◆ RECORDS SHOWN ◆
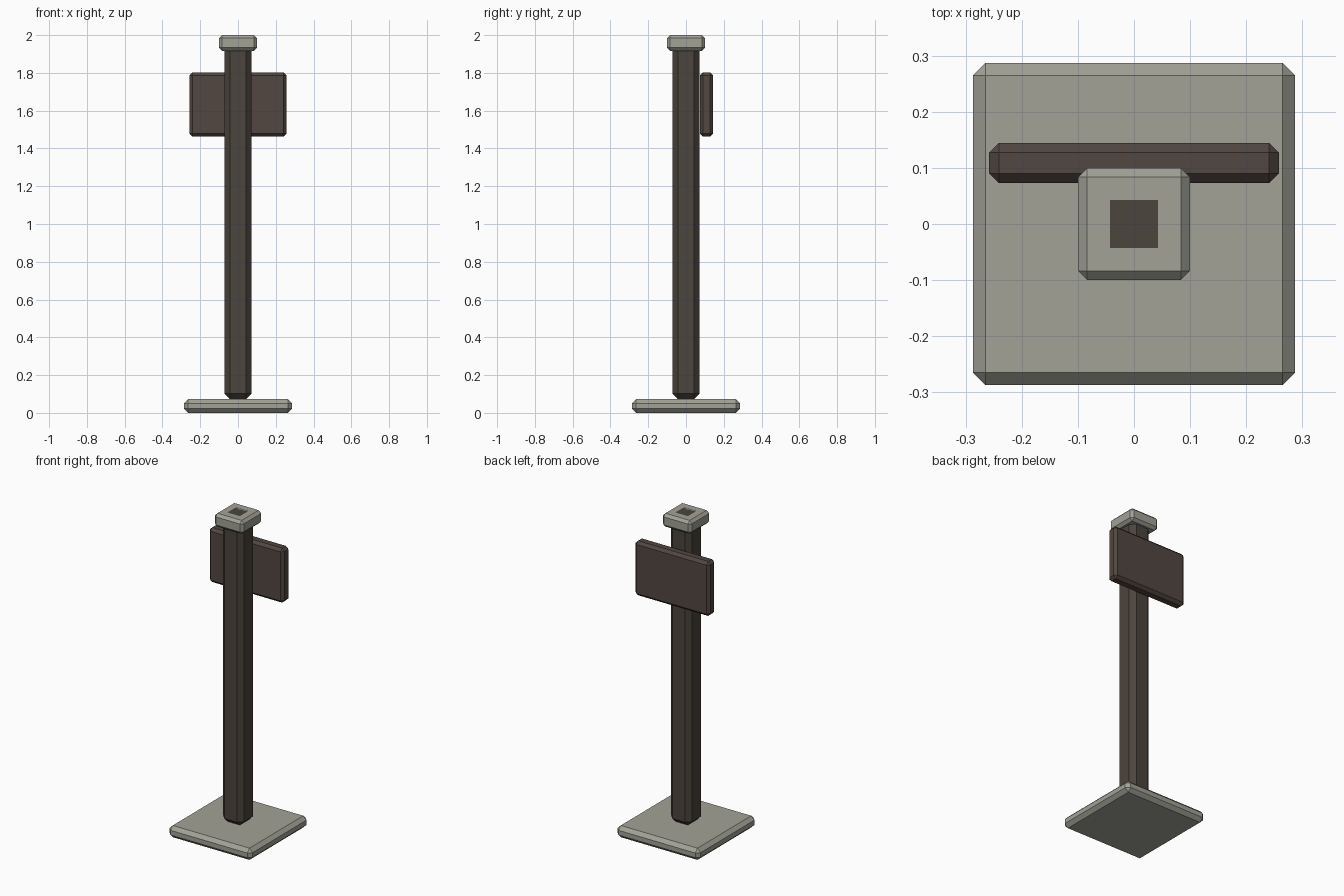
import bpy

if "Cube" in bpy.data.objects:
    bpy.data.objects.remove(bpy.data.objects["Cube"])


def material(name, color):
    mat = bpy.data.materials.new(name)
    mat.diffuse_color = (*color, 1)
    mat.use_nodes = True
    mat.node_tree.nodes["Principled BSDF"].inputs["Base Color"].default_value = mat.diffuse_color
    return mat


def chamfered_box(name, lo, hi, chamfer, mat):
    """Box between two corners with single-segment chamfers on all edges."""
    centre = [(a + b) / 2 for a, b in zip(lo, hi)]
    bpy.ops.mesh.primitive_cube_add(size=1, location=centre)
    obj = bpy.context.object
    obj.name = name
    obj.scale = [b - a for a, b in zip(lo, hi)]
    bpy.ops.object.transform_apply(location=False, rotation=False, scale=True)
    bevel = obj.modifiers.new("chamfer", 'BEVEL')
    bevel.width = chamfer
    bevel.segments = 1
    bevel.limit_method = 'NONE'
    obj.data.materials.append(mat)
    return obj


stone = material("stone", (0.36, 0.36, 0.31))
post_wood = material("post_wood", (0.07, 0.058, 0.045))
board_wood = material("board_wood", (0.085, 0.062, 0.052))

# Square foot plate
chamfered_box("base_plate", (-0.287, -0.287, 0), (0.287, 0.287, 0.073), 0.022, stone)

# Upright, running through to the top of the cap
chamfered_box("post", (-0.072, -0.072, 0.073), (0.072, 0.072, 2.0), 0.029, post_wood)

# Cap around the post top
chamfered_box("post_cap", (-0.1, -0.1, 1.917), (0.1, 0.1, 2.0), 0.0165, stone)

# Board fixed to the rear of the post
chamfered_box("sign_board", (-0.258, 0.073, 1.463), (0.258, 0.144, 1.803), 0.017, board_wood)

◆ WHAT NEEDS TO BE DONE ◆
Your answer must be the lines from the one with "# Upright, running" through the last line of the data, repeated exactly and with nothing else.

◆ EXERCISE RESULT ◆
# Upright, running through to the top of the cap
chamfered_box("post", (-0.072, -0.072, 0.073), (0.072, 0.072, 2.0), 0.029, post_wood)

# Cap around the post top
chamfered_box("post_cap", (-0.1, -0.1, 1.917), (0.1, 0.1, 2.0), 0.0165, stone)

# Board fixed to the rear of the post
chamfered_box("sign_board", (-0.258, 0.073, 1.463), (0.258, 0.144, 1.803), 0.017, board_wood)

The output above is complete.